• [EXERCISE BRIEF] Copying nothing before it, reproduce the line that holds "for outline, z" and every line after it in the data, exactly.

• [Excerpts from a dataset]
* * * *

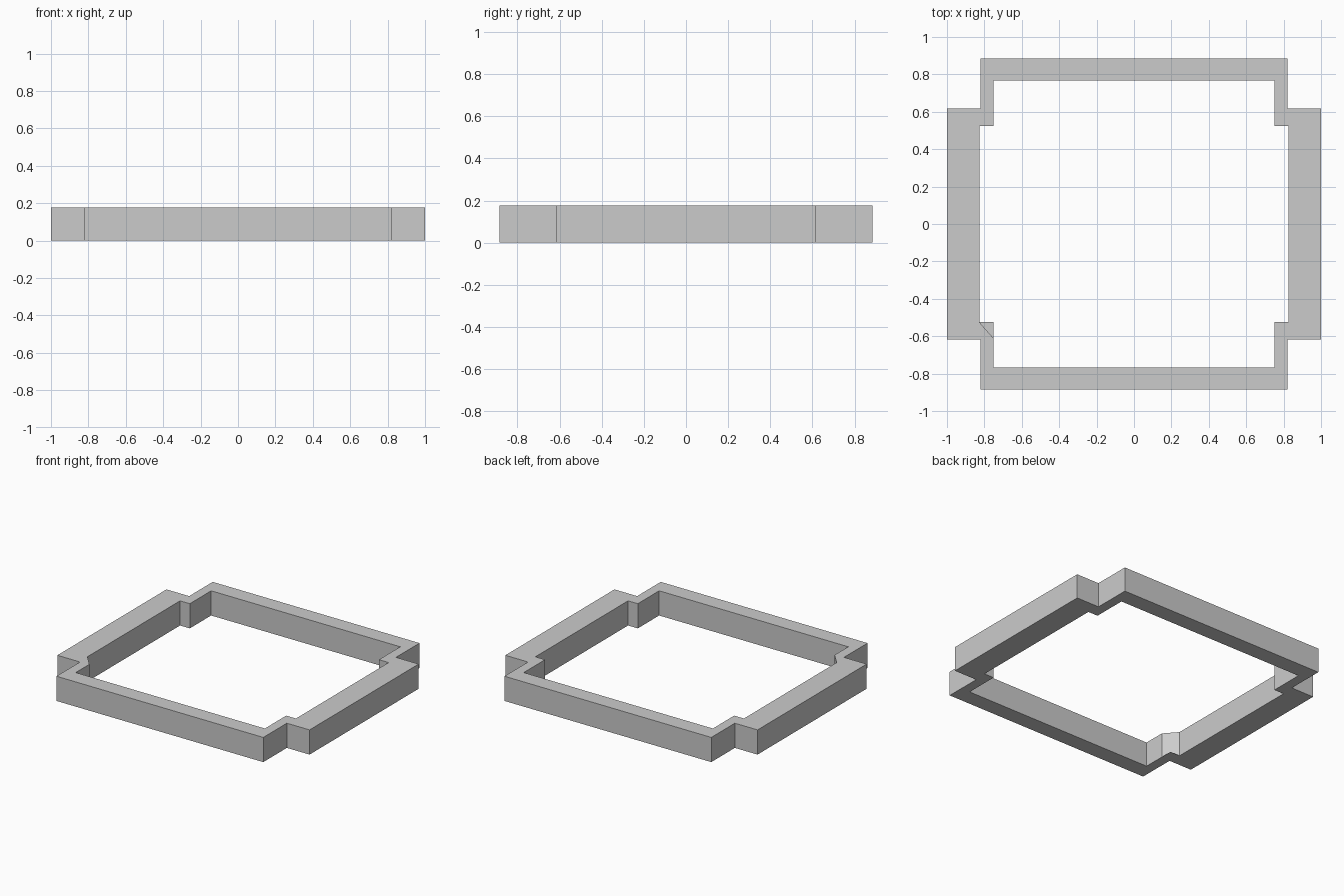
import bpy, bmesh

if "Cube" in bpy.data.objects:
    bpy.data.objects.remove(bpy.data.objects["Cube"])

HEIGHT = 0.177


def stepped_outline(x_narrow, x_wide, y_step, y_end):
    """Rectangle with stepped corners, counter-clockwise from front right."""
    quarter = [(x_narrow, -y_end), (x_narrow, -y_step), (x_wide, -y_step)]
    right = quarter + [(x, -y) for x, y in reversed(quarter)]
    return right + [(-x, -y) for x, y in right]


outer = stepped_outline(0.82, 1.0, 0.618, 0.885)
inner = stepped_outline(0.75, 0.827, 0.525, 0.767)

# The front left inner corner is cut off diagonally
cut = 10
corner = inner[cut]
inner[cut] = (-0.75, -0.612)

bm = bmesh.new()
rings = [[bm.verts.new((x, y, z)) for x, y in outline]
         for outline, z in ((outer, 0), (outer, HEIGHT), (inner, HEIGHT), (inner, 0))]

# Outer wall, top, inner wall and underside
for k in range(4):
    a, b = rings[k], rings[(k + 1) % 4]
    for i in range(12):
        j = (i + 1) % 12
        bm.faces.new((a[i], a[j], b[j], b[i]))

# Thin flap left on the ground in the cut corner
bm.faces.new((rings[3][cut], rings[3][cut - 1], bm.verts.new((*corner, 0))))

mesh = bpy.data.meshes.new("stepped_frame")
bm.to_mesh(mesh)
bm.free()
frame = bpy.data.objects.new("stepped_frame", mesh)
bpy.context.collection.objects.link(frame)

* * * *

• [WRITTEN SOLUTION]
         for outline, z in ((outer, 0), (outer, HEIGHT), (inner, HEIGHT), (inner, 0))]

# Outer wall, top, inner wall and underside
for k in range(4):
    a, b = rings[k], rings[(k + 1) % 4]
    for i in range(12):
        j = (i + 1) % 12
        bm.faces.new((a[i], a[j], b[j], b[i]))

# Thin flap left on the ground in the cut corner
bm.faces.new((rings[3][cut], rings[3][cut - 1], bm.verts.new((*corner, 0))))

mesh = bpy.data.meshes.new("stepped_frame")
bm.to_mesh(mesh)
bm.free()
frame = bpy.data.objects.new("stepped_frame", mesh)
bpy.context.collection.objects.link(frame)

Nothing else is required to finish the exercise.